▶ [What the exercise asks]: In the following listing, find the lines containing "make" and report them.

▶ [Input material]:

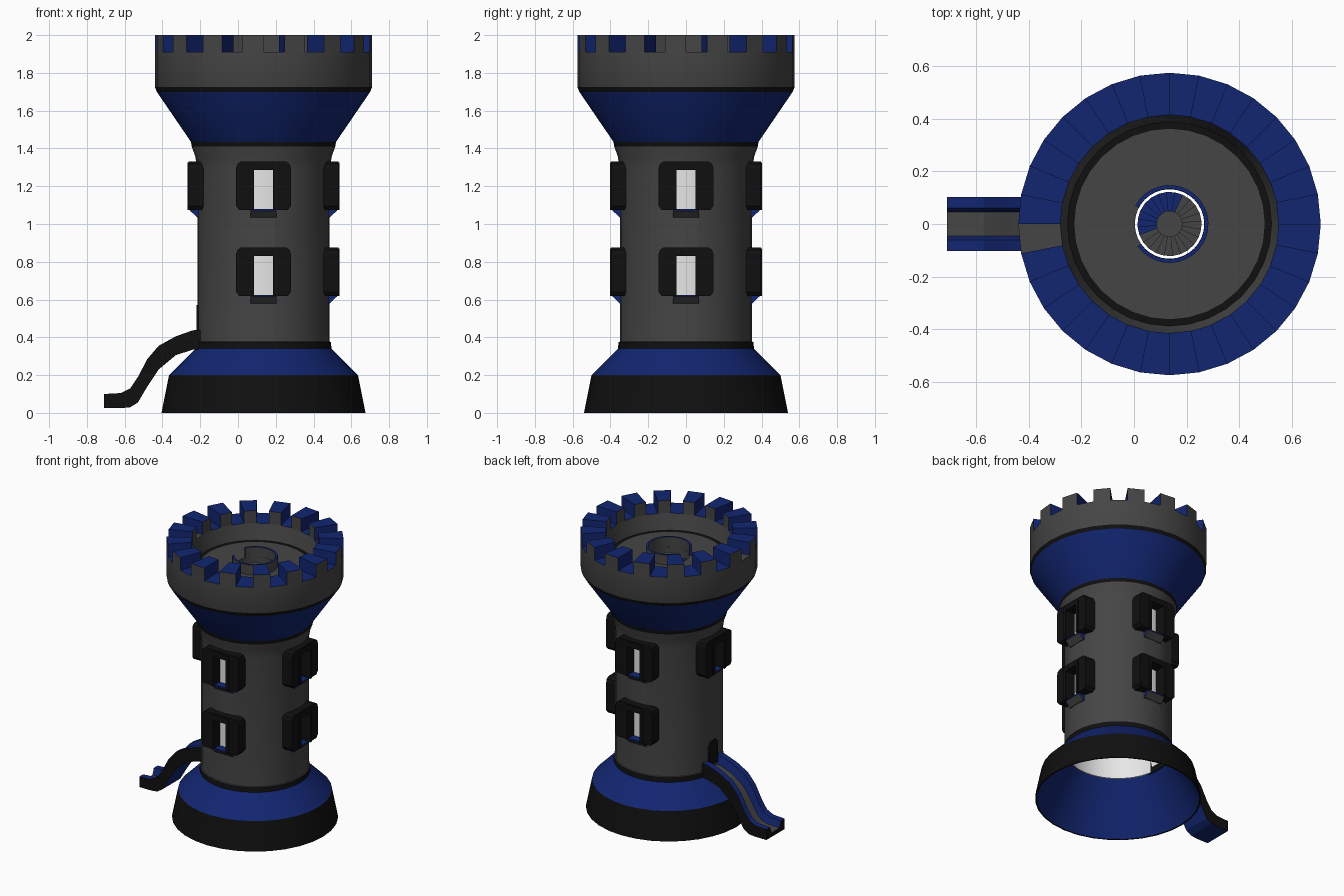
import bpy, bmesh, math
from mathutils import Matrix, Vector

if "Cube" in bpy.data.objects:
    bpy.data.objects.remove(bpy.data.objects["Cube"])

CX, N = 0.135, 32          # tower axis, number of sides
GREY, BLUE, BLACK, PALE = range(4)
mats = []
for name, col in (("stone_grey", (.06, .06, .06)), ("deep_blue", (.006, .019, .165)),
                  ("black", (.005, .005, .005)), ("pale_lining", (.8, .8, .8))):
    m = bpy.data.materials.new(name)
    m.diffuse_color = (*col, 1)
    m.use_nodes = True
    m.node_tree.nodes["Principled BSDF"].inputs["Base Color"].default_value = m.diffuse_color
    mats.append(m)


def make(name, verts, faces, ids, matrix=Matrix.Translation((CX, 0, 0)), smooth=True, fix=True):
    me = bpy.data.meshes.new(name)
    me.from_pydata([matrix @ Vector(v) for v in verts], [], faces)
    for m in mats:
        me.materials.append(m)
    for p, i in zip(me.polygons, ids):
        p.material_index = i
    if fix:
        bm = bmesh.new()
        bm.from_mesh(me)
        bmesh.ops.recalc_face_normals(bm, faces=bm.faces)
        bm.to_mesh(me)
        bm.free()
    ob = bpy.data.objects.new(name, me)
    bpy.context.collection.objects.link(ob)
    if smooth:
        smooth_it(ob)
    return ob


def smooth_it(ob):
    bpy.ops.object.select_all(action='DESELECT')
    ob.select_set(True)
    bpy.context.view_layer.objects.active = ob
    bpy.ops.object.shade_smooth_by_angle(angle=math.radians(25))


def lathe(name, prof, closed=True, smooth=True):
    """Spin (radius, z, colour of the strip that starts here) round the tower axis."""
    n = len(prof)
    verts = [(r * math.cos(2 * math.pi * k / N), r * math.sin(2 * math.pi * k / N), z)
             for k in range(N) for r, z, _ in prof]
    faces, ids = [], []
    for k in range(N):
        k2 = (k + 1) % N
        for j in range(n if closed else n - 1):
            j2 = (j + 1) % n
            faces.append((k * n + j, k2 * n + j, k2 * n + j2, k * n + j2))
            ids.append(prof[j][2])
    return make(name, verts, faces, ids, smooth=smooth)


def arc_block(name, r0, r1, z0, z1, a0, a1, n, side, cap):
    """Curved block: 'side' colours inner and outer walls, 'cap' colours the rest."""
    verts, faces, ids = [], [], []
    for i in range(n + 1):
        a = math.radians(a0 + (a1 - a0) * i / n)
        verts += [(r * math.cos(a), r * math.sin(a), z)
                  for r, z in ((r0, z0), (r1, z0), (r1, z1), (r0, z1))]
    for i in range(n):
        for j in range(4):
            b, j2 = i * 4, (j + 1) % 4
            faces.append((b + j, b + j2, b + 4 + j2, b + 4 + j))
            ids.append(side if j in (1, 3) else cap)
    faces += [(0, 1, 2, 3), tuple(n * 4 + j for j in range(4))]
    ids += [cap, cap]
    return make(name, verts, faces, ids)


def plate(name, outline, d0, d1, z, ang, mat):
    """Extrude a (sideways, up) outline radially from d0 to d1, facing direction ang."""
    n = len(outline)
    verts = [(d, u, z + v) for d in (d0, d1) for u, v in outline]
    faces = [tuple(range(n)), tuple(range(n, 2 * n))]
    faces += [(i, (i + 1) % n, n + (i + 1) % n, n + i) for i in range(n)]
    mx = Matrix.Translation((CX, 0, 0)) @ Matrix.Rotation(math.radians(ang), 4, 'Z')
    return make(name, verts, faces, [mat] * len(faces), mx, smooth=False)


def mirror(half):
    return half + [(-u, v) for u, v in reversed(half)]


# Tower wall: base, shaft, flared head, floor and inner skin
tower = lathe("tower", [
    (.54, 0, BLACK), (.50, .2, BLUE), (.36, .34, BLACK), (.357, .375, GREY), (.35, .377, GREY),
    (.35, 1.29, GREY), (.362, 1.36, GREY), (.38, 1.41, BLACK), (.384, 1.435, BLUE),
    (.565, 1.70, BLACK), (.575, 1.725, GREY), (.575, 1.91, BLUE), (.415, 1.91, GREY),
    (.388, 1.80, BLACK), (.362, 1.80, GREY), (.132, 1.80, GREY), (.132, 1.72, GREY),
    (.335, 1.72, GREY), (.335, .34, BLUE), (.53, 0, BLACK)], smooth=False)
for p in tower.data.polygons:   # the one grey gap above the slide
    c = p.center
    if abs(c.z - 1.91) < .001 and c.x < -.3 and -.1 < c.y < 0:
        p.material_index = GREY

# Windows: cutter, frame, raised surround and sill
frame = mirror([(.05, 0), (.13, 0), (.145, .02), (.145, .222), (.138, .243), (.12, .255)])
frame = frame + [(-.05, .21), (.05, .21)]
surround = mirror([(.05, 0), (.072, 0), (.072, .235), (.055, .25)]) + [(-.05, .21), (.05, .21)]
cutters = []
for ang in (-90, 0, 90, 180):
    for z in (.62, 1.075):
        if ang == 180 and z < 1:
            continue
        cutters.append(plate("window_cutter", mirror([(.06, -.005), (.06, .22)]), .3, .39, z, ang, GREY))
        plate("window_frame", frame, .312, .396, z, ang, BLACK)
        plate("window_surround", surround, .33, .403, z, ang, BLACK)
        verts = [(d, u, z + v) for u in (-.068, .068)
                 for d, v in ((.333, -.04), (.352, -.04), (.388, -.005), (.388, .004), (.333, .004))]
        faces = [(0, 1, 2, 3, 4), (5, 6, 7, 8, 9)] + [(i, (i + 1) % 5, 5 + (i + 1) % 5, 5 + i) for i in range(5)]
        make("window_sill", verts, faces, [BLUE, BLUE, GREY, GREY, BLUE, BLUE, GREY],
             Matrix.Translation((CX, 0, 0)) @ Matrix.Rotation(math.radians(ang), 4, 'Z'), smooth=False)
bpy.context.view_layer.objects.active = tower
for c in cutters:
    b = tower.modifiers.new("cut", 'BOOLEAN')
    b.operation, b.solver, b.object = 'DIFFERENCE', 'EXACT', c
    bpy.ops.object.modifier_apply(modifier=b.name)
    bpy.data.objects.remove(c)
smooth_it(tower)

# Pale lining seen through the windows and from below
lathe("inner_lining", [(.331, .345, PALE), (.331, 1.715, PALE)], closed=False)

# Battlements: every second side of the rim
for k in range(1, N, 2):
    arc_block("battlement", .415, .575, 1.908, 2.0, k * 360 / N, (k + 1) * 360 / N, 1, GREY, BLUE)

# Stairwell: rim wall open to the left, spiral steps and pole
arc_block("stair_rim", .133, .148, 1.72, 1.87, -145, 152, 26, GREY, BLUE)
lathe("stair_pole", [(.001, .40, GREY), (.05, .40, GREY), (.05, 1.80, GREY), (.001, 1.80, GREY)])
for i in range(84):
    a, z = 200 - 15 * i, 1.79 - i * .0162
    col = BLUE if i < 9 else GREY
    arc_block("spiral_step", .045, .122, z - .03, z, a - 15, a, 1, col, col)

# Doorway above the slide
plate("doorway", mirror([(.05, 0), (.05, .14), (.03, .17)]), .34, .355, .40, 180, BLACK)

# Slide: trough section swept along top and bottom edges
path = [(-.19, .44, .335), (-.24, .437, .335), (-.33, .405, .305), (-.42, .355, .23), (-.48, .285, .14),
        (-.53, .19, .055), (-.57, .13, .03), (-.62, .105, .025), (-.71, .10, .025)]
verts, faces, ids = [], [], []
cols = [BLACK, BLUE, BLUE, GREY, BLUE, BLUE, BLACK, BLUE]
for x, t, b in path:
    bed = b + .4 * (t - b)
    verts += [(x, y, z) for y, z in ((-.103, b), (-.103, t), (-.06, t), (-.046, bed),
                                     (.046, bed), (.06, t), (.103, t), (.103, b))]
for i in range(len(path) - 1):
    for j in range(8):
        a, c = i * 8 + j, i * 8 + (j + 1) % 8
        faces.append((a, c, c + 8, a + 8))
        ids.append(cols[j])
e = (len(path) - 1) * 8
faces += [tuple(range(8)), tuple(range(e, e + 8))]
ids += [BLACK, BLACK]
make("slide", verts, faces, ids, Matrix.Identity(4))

▶ [Output below]:
def make(name, verts, faces, ids, matrix=Matrix.Translation((CX, 0, 0)), smooth=True, fix=True):
    return make(name, verts, faces, ids, smooth=smooth)
    return make(name, verts, faces, ids)
    return make(name, verts, faces, [mat] * len(faces), mx, smooth=False)
        make("window_sill", verts, faces, [BLUE, BLUE, GREY, GREY, BLUE, BLUE, GREY],
make("slide", verts, faces, ids, Matrix.Identity(4))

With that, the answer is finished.